Saved entries:
· · · ·

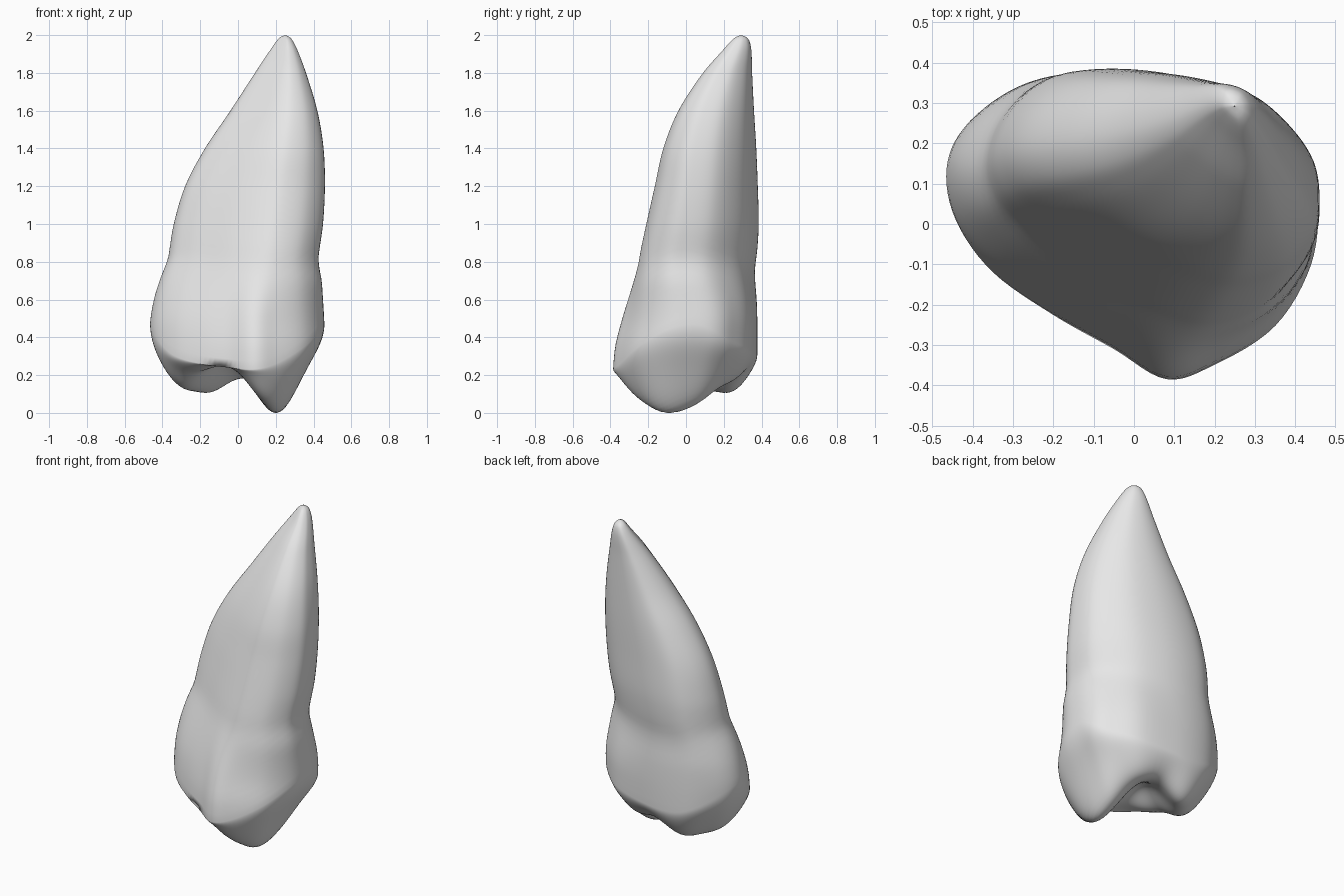
import bpy, bmesh, math
from mathutils import Vector

if "Cube" in bpy.data.objects:
    bpy.data.objects.remove(bpy.data.objects["Cube"], do_unlink=True)

# Crown outline seen from above: x, y, height of the biting rim
CROWN = [
    (.46, .04, .47), (.44, .16, .43), (.37, .25, .38), (.23, .345, .34),
    (0, .385, .31), (-.18, .38, .31), (-.31, .335, .36), (-.42, .24, .44),
    (-.465, .13, .48), (-.44, 0, .41), (-.35, -.12, .31), (-.2, -.225, .26),
    (-.05, -.31, .24), (.08, -.385, .23), (.2, -.35, .26), (.35, -.26, .35),
    (.44, -.12, .44),
]
# Root outline just above the neck, point for point with the crown
ROOT = [
    (.45, .01), (.435, .13), (.36, .235), (.245, .32), (.08, .372), (-.08, .385),
    (-.21, .36), (-.3, .28), (-.34, .18), (-.32, .09), (-.25, .02),
    (-.13, -.06), (0, -.14), (.12, -.195), (.22, -.21), (.345, -.17), (.43, -.08),
]
# Width and depth by height: z, left x, right x, front y, back y
EXTENT = [
    (.2, -.465, .46, -.388, .375), (.35, -.465, .46, -.375, .378),
    (.48, -.465, .457, -.343, .378), (.6, -.445, .45, -.31, .375),
    (.7, -.415, .443, -.28, .367), (.77, -.388, .43, -.258, .366),
    (.82, -.37, .426, -.247, .372), (.87, -.362, .432, -.238, .378),
    (1, -.34, .45, -.21, .385), (1.2, -.28, .46, -.165, .38),
    (1.4, -.175, .453, -.12, .372), (1.6, -.04, .42, -.04, .36),
    (1.8, .09, .36, .09, .35), (1.92, .17, .315, .195, .346),
    (1.97, .205, .29, .24, .335), (1.99, .225, .272, .265, .318),
    (2, .248, .25, .291, .293),
]
# Cusps, ridges and the central pit: x, y, depth, spread in x, spread in y
CUSPS = [(.21, -.12, .26, .11, .15), (-.31, .08, .14, .12, .12),
         (.23, .1, .1, .1, .1), (.14, .27, .08, .1, .08),
         (-.15, .26, .15, .11, .11), (.12, -.3, .08, .08, .08),
         (-.2, -.15, .03, .08, .06), (-.06, 0, -.05, .08, .1)]
FOSSA = .25
STEPS, BODY_RINGS, CAP_RINGS = 6, 60, 30


def smooth_outline(points):
    """Closed Catmull-Rom curve through the points."""
    pts = [Vector(p) for p in points]
    n = len(pts)
    result = []
    for i in range(n):
        a, b, c, d = (pts[(i + k) % n] for k in (-1, 0, 1, 2))
        for s in range(STEPS):
            t = s / STEPS
            result.append(.5 * (2 * b + (c - a) * t
                                + (2 * a - 5 * b + 4 * c - d) * t ** 2
                                + (3 * b - a - 3 * c + d) * t ** 3))
    return result


def normalised(points):
    """Outline scaled to the unit square."""
    xs, ys = [p.x for p in points], [p.y for p in points]
    return [Vector(((p.x - min(xs)) / (max(xs) - min(xs)),
                    (p.y - min(ys)) / (max(ys) - min(ys)))) for p in points]


def extent(z):
    """Smoothly interpolated extent at height z."""
    last = len(EXTENT) - 1
    i = 0
    while i < last - 1 and EXTENT[i + 1][0] < z:
        i += 1
    lo, hi = EXTENT[i], EXTENT[i + 1]
    h = hi[0] - lo[0]
    t = min(max((z - lo[0]) / h, 0), 1)

    def slope(k, col):
        p, q = EXTENT[max(k - 1, 0)], EXTENT[min(k + 1, last)]
        return (q[col] - p[col]) / (q[0] - p[0])

    return [(2 * t**3 - 3 * t**2 + 1) * lo[c] + (3 * t**2 - 2 * t**3) * hi[c]
            + h * ((t**3 - 2 * t**2 + t) * slope(i, c)
                   + (t**3 - t**2) * slope(i + 1, c)) for c in range(1, 5)]


def body_ring(v):
    """Ring on the side wall, from the rim (v = 0) to the root tip (v = 1)."""
    ring = []
    for p, low, high in zip(crown, crown_unit, root_unit):
        z = p.z + v * (2 - p.z)
        x0, x1, y0, y1 = extent(z)
        blend = min(max((z - .45) / .4, 0), 1)
        u = low.lerp(high, blend * blend * (3 - 2 * blend))
        ring.append(Vector((x0 + u.x * (x1 - x0), y0 + u.y * (y1 - y0), z)))
    return ring


def cap_ring(t, base):
    """Ring on the biting surface, t = 1 at the rim and 0 at the middle."""
    rise = 1 - math.sqrt(1 - t ** 4)
    ring = []
    for p in rim:
        x, y = p.x * t, p.y * t
        floor = base - sum(
            depth * math.exp(-((x - cx) / sx)**2 / 2 - ((y - cy) / sy)**2 / 2)
            for cx, cy, depth, sx, sy in CUSPS)
        ring.append(Vector((x, y, floor + (p.z - floor) * rise)))
    return ring


crown = smooth_outline(CROWN)
crown_unit = normalised(crown)
root_unit = normalised(smooth_outline(ROOT))
rim = body_ring(0)

# Set the biting surface so that its lowest cusp touches the ground
cap_steps = [math.sin(k / CAP_RINGS * math.pi / 2) for k in range(CAP_RINGS)]
lowest = min(p.z for t in cap_steps for p in cap_ring(t, FOSSA))

# Rings run from the middle of the biting surface, over the rim, to the tip
rings = [cap_ring(t, FOSSA - lowest) for t in cap_steps]
rings += [body_ring(math.sin(k / BODY_RINGS * math.pi / 2))
          for k in range(BODY_RINGS + 1)]

bm = bmesh.new()
loops = [[bm.verts.new(p) for p in ring] for ring in rings]
count = len(crown)
for low, high in zip(loops, loops[1:]):
    for i in range(count):
        j = (i + 1) % count
        bm.faces.new((low[i], low[j], high[j], high[i]))
bmesh.ops.remove_doubles(bm, verts=bm.verts, dist=.0004)
bmesh.ops.recalc_face_normals(bm, faces=bm.faces)
for face in bm.faces:
    face.smooth = True

mesh = bpy.data.meshes.new("tooth")
bm.to_mesh(mesh)
bm.free()
tooth = bpy.data.objects.new("tooth", mesh)
bpy.context.collection.objects.link(tooth)

# Plain grey surface
grey = bpy.data.materials.new("light grey")
grey.use_nodes = True
colour = (.8, .8, .8, 1)
grey.diffuse_color = colour
grey.node_tree.nodes["Principled BSDF"].inputs["Base Color"].default_value = colour
mesh.materials.append(grey)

· · · ·

- [ABOUT THIS EXERCISE] What is needed is an exact copy of the lines from the start of the records through the line containing "result = []", with no pictures.

- [OUTPUT FOR THIS EXERCISE]
import bpy, bmesh, math
from mathutils import Vector

if "Cube" in bpy.data.objects:
    bpy.data.objects.remove(bpy.data.objects["Cube"], do_unlink=True)

# Crown outline seen from above: x, y, height of the biting rim
CROWN = [
    (.46, .04, .47), (.44, .16, .43), (.37, .25, .38), (.23, .345, .34),
    (0, .385, .31), (-.18, .38, .31), (-.31, .335, .36), (-.42, .24, .44),
    (-.465, .13, .48), (-.44, 0, .41), (-.35, -.12, .31), (-.2, -.225, .26),
    (-.05, -.31, .24), (.08, -.385, .23), (.2, -.35, .26), (.35, -.26, .35),
    (.44, -.12, .44),
]
# Root outline just above the neck, point for point with the crown
ROOT = [
    (.45, .01), (.435, .13), (.36, .235), (.245, .32), (.08, .372), (-.08, .385),
    (-.21, .36), (-.3, .28), (-.34, .18), (-.32, .09), (-.25, .02),
    (-.13, -.06), (0, -.14), (.12, -.195), (.22, -.21), (.345, -.17), (.43, -.08),
]
# Width and depth by height: z, left x, right x, front y, back y
EXTENT = [
    (.2, -.465, .46, -.388, .375), (.35, -.465, .46, -.375, .378),
    (.48, -.465, .457, -.343, .378), (.6, -.445, .45, -.31, .375),
    (.7, -.415, .443, -.28, .367), (.77, -.388, .43, -.258, .366),
    (.82, -.37, .426, -.247, .372), (.87, -.362, .432, -.238, .378),
    (1, -.34, .45, -.21, .385), (1.2, -.28, .46, -.165, .38),
    (1.4, -.175, .453, -.12, .372), (1.6, -.04, .42, -.04, .36),
    (1.8, .09, .36, .09, .35), (1.92, .17, .315, .195, .346),
    (1.97, .205, .29, .24, .335), (1.99, .225, .272, .265, .318),
    (2, .248, .25, .291, .293),
]
# Cusps, ridges and the central pit: x, y, depth, spread in x, spread in y
CUSPS = [(.21, -.12, .26, .11, .15), (-.31, .08, .14, .12, .12),
         (.23, .1, .1, .1, .1), (.14, .27, .08, .1, .08),
         (-.15, .26, .15, .11, .11), (.12, -.3, .08, .08, .08),
         (-.2, -.15, .03, .08, .06), (-.06, 0, -.05, .08, .1)]
FOSSA = .25
STEPS, BODY_RINGS, CAP_RINGS = 6, 60, 30


def smooth_outline(points):
    """Closed Catmull-Rom curve through the points."""
    pts = [Vector(p) for p in points]
    n = len(pts)
    result = []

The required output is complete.